But fallout over the state’s failed TNReady test in 2015-16 will be felt for years.

The one-year void in standardized test scores has hit Tennessee at the heart of its accountability system, leaving the state digging for other ways to assess whether all of its students are improving.

Speaking of accountability, Tennessee also is updating that plan under a new federal education law.

The state Department of Education has been working with educators, policymakers and community members on new ways to evaluate schools in answer to the federal Every Student Succeeds Act, or ESSA, which requires states to judge schools by non-academic measures as well as test scores.

Meanwhile, issues of race and policing have educators talking about how to foster conversations about social justice in school.

In the wake of police-related killings that rocked the nation, five Memphis teachers talked about how they tackle difficult conversations about race all year long.

School closures made headlines again in Memphis — with more closings likely.

Closing schools has become an annual event as Tennessee’s largest district loses students and funding, and this year was no exception.

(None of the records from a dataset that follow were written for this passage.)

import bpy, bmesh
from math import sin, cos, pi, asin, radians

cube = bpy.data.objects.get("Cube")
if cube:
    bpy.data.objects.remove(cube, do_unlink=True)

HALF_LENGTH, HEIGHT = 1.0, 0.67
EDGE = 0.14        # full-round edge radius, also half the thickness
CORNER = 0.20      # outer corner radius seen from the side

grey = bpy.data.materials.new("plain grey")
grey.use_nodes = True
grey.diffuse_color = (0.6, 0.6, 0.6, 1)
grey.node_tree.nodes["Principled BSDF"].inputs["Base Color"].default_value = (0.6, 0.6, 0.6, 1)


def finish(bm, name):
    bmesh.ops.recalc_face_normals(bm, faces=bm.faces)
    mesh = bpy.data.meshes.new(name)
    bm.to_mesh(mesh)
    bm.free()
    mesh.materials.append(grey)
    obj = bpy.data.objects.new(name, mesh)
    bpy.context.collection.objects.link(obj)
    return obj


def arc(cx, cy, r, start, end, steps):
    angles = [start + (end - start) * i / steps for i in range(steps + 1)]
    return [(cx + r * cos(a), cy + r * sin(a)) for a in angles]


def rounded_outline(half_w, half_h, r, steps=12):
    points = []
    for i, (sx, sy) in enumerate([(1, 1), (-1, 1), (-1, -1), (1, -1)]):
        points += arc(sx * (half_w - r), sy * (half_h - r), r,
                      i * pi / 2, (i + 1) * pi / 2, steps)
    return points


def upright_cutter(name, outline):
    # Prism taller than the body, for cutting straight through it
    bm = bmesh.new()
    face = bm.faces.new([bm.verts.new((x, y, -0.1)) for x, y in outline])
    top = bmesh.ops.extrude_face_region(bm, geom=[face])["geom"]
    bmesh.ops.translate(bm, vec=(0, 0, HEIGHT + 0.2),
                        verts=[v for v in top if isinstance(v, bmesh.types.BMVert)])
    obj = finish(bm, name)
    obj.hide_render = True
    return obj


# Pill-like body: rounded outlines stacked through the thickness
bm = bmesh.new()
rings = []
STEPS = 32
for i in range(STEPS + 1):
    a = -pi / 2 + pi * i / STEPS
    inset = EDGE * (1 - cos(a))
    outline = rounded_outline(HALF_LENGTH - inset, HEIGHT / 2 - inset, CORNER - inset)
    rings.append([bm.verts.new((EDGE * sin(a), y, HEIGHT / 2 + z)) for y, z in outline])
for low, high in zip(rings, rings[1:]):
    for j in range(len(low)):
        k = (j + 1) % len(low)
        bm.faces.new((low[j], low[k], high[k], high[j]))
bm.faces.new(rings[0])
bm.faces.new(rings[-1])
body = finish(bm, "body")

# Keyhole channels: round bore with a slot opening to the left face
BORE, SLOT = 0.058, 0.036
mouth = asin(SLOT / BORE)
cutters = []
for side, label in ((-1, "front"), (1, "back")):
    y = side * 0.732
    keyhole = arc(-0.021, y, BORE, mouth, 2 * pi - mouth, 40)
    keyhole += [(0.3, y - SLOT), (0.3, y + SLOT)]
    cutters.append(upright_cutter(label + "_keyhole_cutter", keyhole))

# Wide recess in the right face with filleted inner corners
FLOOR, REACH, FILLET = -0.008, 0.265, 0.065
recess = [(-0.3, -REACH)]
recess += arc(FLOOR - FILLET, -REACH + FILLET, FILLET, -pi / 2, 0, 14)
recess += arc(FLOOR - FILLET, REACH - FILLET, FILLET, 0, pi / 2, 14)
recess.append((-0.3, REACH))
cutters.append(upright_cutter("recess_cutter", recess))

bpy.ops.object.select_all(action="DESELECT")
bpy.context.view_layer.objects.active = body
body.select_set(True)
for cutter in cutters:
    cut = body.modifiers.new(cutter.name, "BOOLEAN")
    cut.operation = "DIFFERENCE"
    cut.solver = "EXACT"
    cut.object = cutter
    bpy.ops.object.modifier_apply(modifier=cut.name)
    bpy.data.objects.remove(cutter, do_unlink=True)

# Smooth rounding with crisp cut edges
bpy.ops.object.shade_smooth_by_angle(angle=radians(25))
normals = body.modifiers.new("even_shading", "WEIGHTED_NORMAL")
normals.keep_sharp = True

The shuttering of Carver and Northside high schools brought the total number of district-run school closures to at least 21 since 2012. And more are likely. This month, Shelby County Schools is scheduled to release a facilities analysis that should set the stage for future closures. Superintendent Dorsey Hopson has said the district needs to shed as many as two dozen schools — and 27,000 seats — over the next four years. A Chalkbeat analysis identifies 25 schools at risk.

Exacerbating the challenges of shifting enrollment, families in Foote Homes scrambled to register their children for school as Memphis’ last public housing project prepared to close this month amid a delay in delivering housing vouchers to move elsewhere.

The new school year has officially begun, with the budget approved not a moment too soon for Shelby County Schools.

District leaders that began the budget season facing an $86 million shortfall eventually convinced county commissioners to significantly increase local funding, while also pulling some money from the school system’s reserve funds. The result is a $959 million budget that gives most of the district’s teachers a 3 percent raise and restores funding for positions deemed critical for continued academic progress.

The district also unveiled its first annual report on its growing sector of charter schools.

With charter schools now firmly entrenched in Memphis’ educational landscape, a Shelby County Schools analysis shows a mixed bag of performance, while calling on traditional and charter schools to learn from each other and promising better ways to track quality.